The Importance of Private Equity Supermanagers among Top Income Earners
A new data interactive published today by the Washington Center for Equitable Growth should help elevate discussion about the growth of incomes at the very high end of the U.S. income ladder and how that growth affects economic inequality and growth. To help inform that debate about who the people in the 0.1 percent are, we here at the Washington Center for Equitable Growth have produced a data interactive about who is in the top 0.1 percent of the income distribution, based on a 2012 white paper by economists Jon Bakija of Williams College, Adam Cole of the Office of Tax Analysis at the U.S. Department of the Treasury, and Bradley Heim of Indiana University. Looking at tax data, their report looked at the types of jobs held by the top earners in the United States between 1979 and 2005..
Their work provides a great window into how our economy has been changing at the top end of the income spectrum. The data in their study indicate that “supermangers” (as economist Thomas Piketty of the Paris School of Economics refers to business executives and managers in his book “Capital in the 21st Century”) constituted about 60 percent of the top 0.1 percent of the income distribution over that period. While this level did not changed substantially over time, the nature of the supermanager definitely did. People working in finance in 2005 claimed 18 percent of that 0.1 percent, up from 11 percent of the 0.1 percent in 1979. And the types of executives in this mix went from being 20 percent private equity or closely held firms in 1979 to more than half in 2005.
This mirrors the trend in corporate structure in the United States toward more private ownership, most likely because of the elevated role of private equity investing over this period. Big Wall Street private equity firms and financial institutions are huge players in in private equity investing.
James Manzi, a senior fellow at the Manhattan Institute for Policy Research, wrote a piece attacking Piketty’s discussion of supermangers by arguing about the decline in the share of the 0.1 percent that work in publically held companies. But Manzi fails to discuss the rise of those in private equity and closely held firms—which is particularly odd because he cites the Bakija, Cole, and Heim white paper and even found the correct table in the document to find these observations. By missing this point, both his number crunching and critique of Piketty fall way off the mark.

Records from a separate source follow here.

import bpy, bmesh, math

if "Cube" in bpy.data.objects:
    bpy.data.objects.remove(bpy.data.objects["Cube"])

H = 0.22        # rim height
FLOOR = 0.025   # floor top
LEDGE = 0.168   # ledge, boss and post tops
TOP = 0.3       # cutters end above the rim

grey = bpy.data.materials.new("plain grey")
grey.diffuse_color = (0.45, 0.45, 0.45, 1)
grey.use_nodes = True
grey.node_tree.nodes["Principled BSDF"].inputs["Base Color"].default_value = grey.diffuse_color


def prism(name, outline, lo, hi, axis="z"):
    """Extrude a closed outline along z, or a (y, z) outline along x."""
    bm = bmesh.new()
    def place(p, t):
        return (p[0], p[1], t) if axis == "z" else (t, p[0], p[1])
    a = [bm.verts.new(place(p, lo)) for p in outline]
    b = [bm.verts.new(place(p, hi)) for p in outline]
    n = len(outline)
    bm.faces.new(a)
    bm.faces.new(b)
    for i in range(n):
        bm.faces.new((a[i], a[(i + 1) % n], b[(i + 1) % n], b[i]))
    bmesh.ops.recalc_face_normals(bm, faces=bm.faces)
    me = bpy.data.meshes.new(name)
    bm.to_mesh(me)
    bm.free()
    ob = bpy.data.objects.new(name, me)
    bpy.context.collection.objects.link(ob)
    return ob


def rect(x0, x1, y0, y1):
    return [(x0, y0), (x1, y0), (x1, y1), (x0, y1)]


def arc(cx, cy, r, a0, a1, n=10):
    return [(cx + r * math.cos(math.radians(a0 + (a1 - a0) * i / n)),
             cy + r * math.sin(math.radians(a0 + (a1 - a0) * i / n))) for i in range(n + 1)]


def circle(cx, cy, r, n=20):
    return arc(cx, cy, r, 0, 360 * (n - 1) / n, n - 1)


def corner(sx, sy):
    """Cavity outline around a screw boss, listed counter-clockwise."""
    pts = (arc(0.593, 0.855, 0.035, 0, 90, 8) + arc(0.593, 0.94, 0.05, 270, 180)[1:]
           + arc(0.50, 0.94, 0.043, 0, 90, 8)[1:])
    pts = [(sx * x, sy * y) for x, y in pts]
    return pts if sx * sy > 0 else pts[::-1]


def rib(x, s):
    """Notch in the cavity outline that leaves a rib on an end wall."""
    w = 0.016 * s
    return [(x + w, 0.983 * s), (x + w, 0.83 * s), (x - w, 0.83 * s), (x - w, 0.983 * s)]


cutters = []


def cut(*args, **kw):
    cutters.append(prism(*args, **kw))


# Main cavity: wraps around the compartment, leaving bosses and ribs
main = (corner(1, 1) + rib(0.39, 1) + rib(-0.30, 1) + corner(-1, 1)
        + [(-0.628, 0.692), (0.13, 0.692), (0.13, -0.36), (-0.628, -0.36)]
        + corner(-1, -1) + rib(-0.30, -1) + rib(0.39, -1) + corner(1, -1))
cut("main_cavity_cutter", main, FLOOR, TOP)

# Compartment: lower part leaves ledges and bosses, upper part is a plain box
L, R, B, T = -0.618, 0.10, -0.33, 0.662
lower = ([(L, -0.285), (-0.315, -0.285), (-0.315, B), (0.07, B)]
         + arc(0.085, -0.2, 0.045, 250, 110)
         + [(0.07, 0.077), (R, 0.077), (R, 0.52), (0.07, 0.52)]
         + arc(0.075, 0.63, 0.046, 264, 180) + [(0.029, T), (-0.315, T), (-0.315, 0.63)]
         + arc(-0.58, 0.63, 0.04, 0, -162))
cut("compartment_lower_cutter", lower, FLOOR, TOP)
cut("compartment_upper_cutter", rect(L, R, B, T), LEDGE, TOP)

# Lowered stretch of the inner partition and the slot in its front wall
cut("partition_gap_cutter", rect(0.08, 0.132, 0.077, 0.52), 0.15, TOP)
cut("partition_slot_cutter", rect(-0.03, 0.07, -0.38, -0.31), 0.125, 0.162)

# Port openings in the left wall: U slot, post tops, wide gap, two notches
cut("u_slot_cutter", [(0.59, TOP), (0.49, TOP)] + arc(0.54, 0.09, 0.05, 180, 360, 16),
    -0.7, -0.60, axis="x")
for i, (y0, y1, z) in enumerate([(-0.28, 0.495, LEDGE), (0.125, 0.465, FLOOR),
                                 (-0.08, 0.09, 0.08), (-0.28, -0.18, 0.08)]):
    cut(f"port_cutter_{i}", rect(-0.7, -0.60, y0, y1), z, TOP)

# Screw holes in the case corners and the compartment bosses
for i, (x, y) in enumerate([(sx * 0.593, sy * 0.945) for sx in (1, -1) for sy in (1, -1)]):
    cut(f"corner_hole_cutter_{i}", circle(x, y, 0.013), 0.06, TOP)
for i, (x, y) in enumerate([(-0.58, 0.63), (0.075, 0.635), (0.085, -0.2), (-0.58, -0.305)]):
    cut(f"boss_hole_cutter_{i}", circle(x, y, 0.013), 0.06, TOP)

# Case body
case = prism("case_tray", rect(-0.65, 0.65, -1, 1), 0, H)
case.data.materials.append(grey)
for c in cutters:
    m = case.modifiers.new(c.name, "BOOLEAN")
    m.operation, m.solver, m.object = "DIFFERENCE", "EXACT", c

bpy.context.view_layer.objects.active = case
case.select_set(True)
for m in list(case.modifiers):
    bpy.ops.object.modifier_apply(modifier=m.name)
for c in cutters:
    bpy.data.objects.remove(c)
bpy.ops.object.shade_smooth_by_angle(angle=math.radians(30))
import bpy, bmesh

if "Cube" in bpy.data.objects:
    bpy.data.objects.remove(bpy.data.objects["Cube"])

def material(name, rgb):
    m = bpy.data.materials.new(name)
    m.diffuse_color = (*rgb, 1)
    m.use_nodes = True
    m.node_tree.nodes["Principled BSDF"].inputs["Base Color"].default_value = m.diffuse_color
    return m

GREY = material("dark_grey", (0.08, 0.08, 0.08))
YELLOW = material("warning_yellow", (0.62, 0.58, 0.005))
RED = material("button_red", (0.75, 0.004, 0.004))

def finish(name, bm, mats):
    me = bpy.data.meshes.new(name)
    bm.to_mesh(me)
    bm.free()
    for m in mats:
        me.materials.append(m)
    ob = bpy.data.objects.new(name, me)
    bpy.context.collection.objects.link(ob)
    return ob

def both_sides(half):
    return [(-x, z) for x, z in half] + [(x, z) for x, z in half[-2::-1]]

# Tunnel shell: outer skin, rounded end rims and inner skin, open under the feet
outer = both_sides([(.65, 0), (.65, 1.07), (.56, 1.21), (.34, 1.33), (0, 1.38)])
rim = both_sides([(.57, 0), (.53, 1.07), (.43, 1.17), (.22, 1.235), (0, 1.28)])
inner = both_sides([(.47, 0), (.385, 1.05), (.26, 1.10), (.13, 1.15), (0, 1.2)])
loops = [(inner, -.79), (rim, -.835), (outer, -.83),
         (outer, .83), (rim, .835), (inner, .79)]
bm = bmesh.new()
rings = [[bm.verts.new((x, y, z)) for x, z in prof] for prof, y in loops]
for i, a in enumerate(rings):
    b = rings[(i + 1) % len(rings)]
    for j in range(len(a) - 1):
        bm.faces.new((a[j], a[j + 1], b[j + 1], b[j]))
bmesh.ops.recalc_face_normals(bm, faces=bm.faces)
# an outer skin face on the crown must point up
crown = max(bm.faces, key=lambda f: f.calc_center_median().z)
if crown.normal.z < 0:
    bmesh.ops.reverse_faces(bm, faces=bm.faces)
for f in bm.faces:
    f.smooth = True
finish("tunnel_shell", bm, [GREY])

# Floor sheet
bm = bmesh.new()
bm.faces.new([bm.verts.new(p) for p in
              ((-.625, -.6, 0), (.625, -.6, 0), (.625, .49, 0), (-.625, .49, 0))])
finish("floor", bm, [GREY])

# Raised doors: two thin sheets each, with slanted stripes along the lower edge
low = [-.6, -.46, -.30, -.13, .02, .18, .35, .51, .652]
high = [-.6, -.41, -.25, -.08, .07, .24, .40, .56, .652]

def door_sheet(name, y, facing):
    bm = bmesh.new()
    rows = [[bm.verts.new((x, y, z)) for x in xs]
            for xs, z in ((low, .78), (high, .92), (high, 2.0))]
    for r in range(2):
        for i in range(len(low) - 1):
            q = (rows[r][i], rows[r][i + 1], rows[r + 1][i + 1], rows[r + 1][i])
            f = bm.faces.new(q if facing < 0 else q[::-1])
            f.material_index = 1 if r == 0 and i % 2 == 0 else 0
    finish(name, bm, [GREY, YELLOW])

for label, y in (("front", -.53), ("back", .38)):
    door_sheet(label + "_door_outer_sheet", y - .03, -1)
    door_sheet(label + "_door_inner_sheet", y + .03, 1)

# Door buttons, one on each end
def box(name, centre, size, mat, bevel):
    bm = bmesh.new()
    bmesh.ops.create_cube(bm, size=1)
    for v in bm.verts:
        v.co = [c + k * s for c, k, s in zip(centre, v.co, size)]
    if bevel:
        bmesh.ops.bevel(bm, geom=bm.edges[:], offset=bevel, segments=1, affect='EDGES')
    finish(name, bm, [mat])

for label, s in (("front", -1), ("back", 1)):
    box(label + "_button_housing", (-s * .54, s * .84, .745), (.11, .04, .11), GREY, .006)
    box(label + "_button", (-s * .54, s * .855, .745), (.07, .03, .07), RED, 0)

That said, understanding the changing nature of the top 0.1 percent is important for understanding the changes that have been driving our economy. Piketty’s work on the supermanagers is interesting, but only serves to highlight how little we know about this extremely high-income group.